While the legislation has made headlines in the North Star State for being the first to elevate the criminal status of wage theft, Minnesota employers also face new routine requirements and consequences for noncompliance.
New Requirements for Employers
Employer guidance from the Minnesota Department of Labor and Industry (DLI) outlines several new requirements with which companies must now comply.
Included is a mandate that employers provide each starting employee with a written notice about certain terms of their individual employment. Employers must provide such notices in English, and in any other language the employee requests, to be signed by the employee. DLI identifies required information as:
- Employment status and the basis of any exemptions from minimum wage, overtime or other wage-and-hour laws
- Regularly scheduled paydays and the number of days in the pay period
- Date of the employee’s first wage payment
- The employee’s rate(s) and basis of pay (e.g., hour, week, piece, salary, commission)
- Allowances eligible to be claimed for meals and lodging
- Terms of paid time off (PTO) provision, accrual and use
- Deductions that may be made from the employee’s pay
- The employer’s legal and operating name (if different), principal place of business and mailing address (if different) and telephone number.
In addition to existing employer requirements for recordkeeping, Minnesota companies will also need to retain:
- An employee-signed copy of the notice mentioned above
- The number of pieces completed at each piece rate for employees paid by piece rate
- Personnel policies and the date they were provided to each employee
Minnesota employers have clearer guidance on their obligation to pay, on a regular payday, all earned salaries, earnings and gratuities at least once every 31 days and all earned commissions at least once over three months.
Finally, the new law prohibits employers from retaliating against a complaint or an intention to file a complaint by an employee.
Consequences and Penalties for Employers
In general, the Minnesota law both increased penalty amounts and expanded enforcement authority. The commissioner may enter and inspect the premises and privately interview non-management employees, and in addition to owed and compensatory wages, the commissioner may require a penalty equal to the employee’s average daily wages for each day an employer fails to pay wages as ordered. Each subsequent violation may reach up to $5,000.
Employers in violation with Minnesota wage-theft legislation can also face more than fines. The new law also revises the “responsible contractor” requirement for eligibility to bid on public contracts. Violations of Minn. Stat. §§ 181.03 (prohibited wage practices and retaliation), 181.101 (payment of wages) and 609.52, subd. 2 (19) (criminal wage theft) may now disqualify construction contractors from public-works projects.
Further, wage theft now joins the criminal definition of theft under Minnesota law. Sanctions range from a maximum of 20 years’ imprisonment and $100,000 fine for stolen wages over $35,000 (aggregated within any six-month period) to a maximum one year and $3,000 for stolen wages under $1,000. Wage theft in the state may include:
- Failure to pay earnings at the employee’s rates or mandated rate, whichever is greater

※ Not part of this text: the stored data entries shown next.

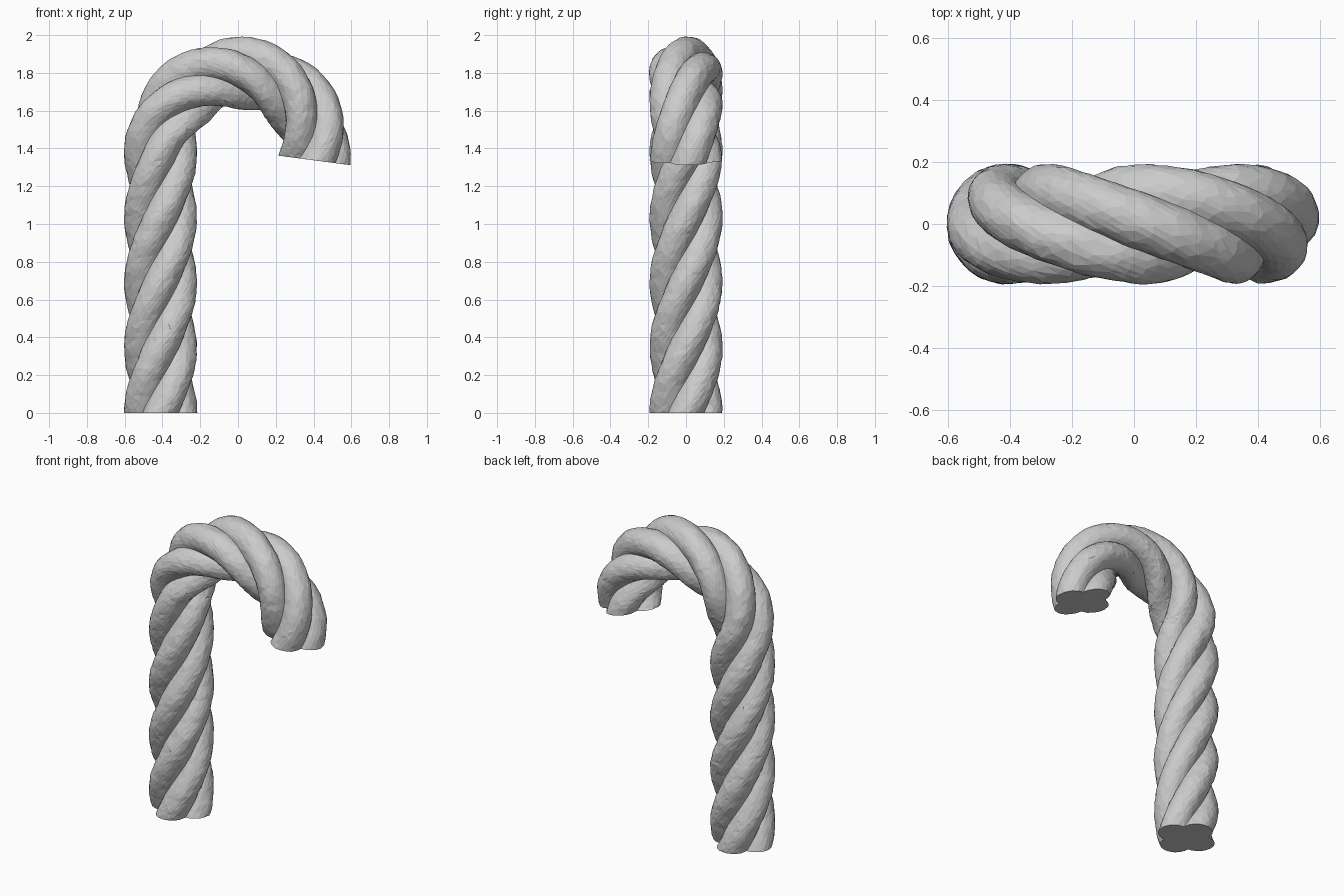
import bpy, bmesh, math, random
from mathutils import Vector, noise

random.seed(4)
if "Cube" in bpy.data.objects:
    bpy.data.objects.remove(bpy.data.objects["Cube"], do_unlink=True)

SHAFT = 1.39                    # height of the straight part
BEND = 0.41                     # radius of the hook
HOOK = math.radians(187.5)      # sweep of the hook
LENGTH = SHAFT + BEND * HOOK
TWIST = math.pi / 2 / 0.345     # turn per unit of length
LOBES, PER_LOBE, RINGS = 4, 12, 150
OFFSET, STRAND = 0.097, 0.096   # strand centre distance and radius


def frame(s):
    """Centre of the cane at length s, and its outward direction."""
    a = max(0, s - SHAFT) / BEND
    out = Vector((-math.cos(a), 0, math.sin(a)))
    return Vector((0, 0, min(s, SHAFT))) + out * BEND, out


def lobe_radius(a):
    """Outline of four round strands laid side by side."""
    step = 2 * math.pi / LOBES
    a = (a + step / 2) % step - step / 2
    return OFFSET * math.cos(a) + math.sqrt(STRAND ** 2 - (OFFSET * math.sin(a)) ** 2)


# Twisted rope body swept along the cane path
bm = bmesh.new()
count = LOBES * PER_LOBE
side = Vector((0, 1, 0))
rings = []
for i in range(RINGS + 1):
    s = LENGTH * i / RINGS
    centre, out = frame(s)
    ring = []
    for j in range(count):
        a = 2 * math.pi * j / count
        turn = a - s * TWIST
        r = lobe_radius(a)
        direction = out * math.cos(turn) + side * math.sin(turn)
        p = centre + direction * r
        # Hand-carved unevenness
        r += 0.004 * noise.noise(p * 14) + random.uniform(-0.0016, 0.0016)
        ring.append(bm.verts.new(centre + direction * r))
    rings.append(ring)
for low, high in zip(rings, rings[1:]):
    for j in range(count):
        k = (j + 1) % count
        bm.faces.new((low[j], low[k], high[k], high[j]))

# Flat cut ends
bm.faces.new(list(reversed(rings[0])))
bm.faces.new(rings[-1])
bmesh.ops.recalc_face_normals(bm, faces=bm.faces)
bmesh.ops.triangulate(bm, faces=bm.faces)

mesh = bpy.data.meshes.new("twisted_cane")
bm.to_mesh(mesh)
bm.free()
cane = bpy.data.objects.new("twisted_cane", mesh)
bpy.context.collection.objects.link(cane)

# Irregular facets
facets = cane.modifiers.new("facets", "DECIMATE")
facets.ratio = 0.5

# Plain grey
grey = bpy.data.materials.new("light_grey")
grey.use_nodes = True
colour = (0.6, 0.6, 0.6, 1)
grey.diffuse_color = colour
grey.node_tree.nodes["Principled BSDF"].inputs["Base Color"].default_value = colour
mesh.materials.append(grey)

- Causing an employee to overstate the amount of their payment
- Causing an employee to rebate or refund earned wages
- Attempting to give an appearance that wages paid were greater than actual
With stricter wage-theft laws now on state books, it remains to be seen when and what other states will follow.
To see how control of multiple wage and fringe rates, along with strong historical reporting, can help keep you compliant in all states, learn about our construction payroll services.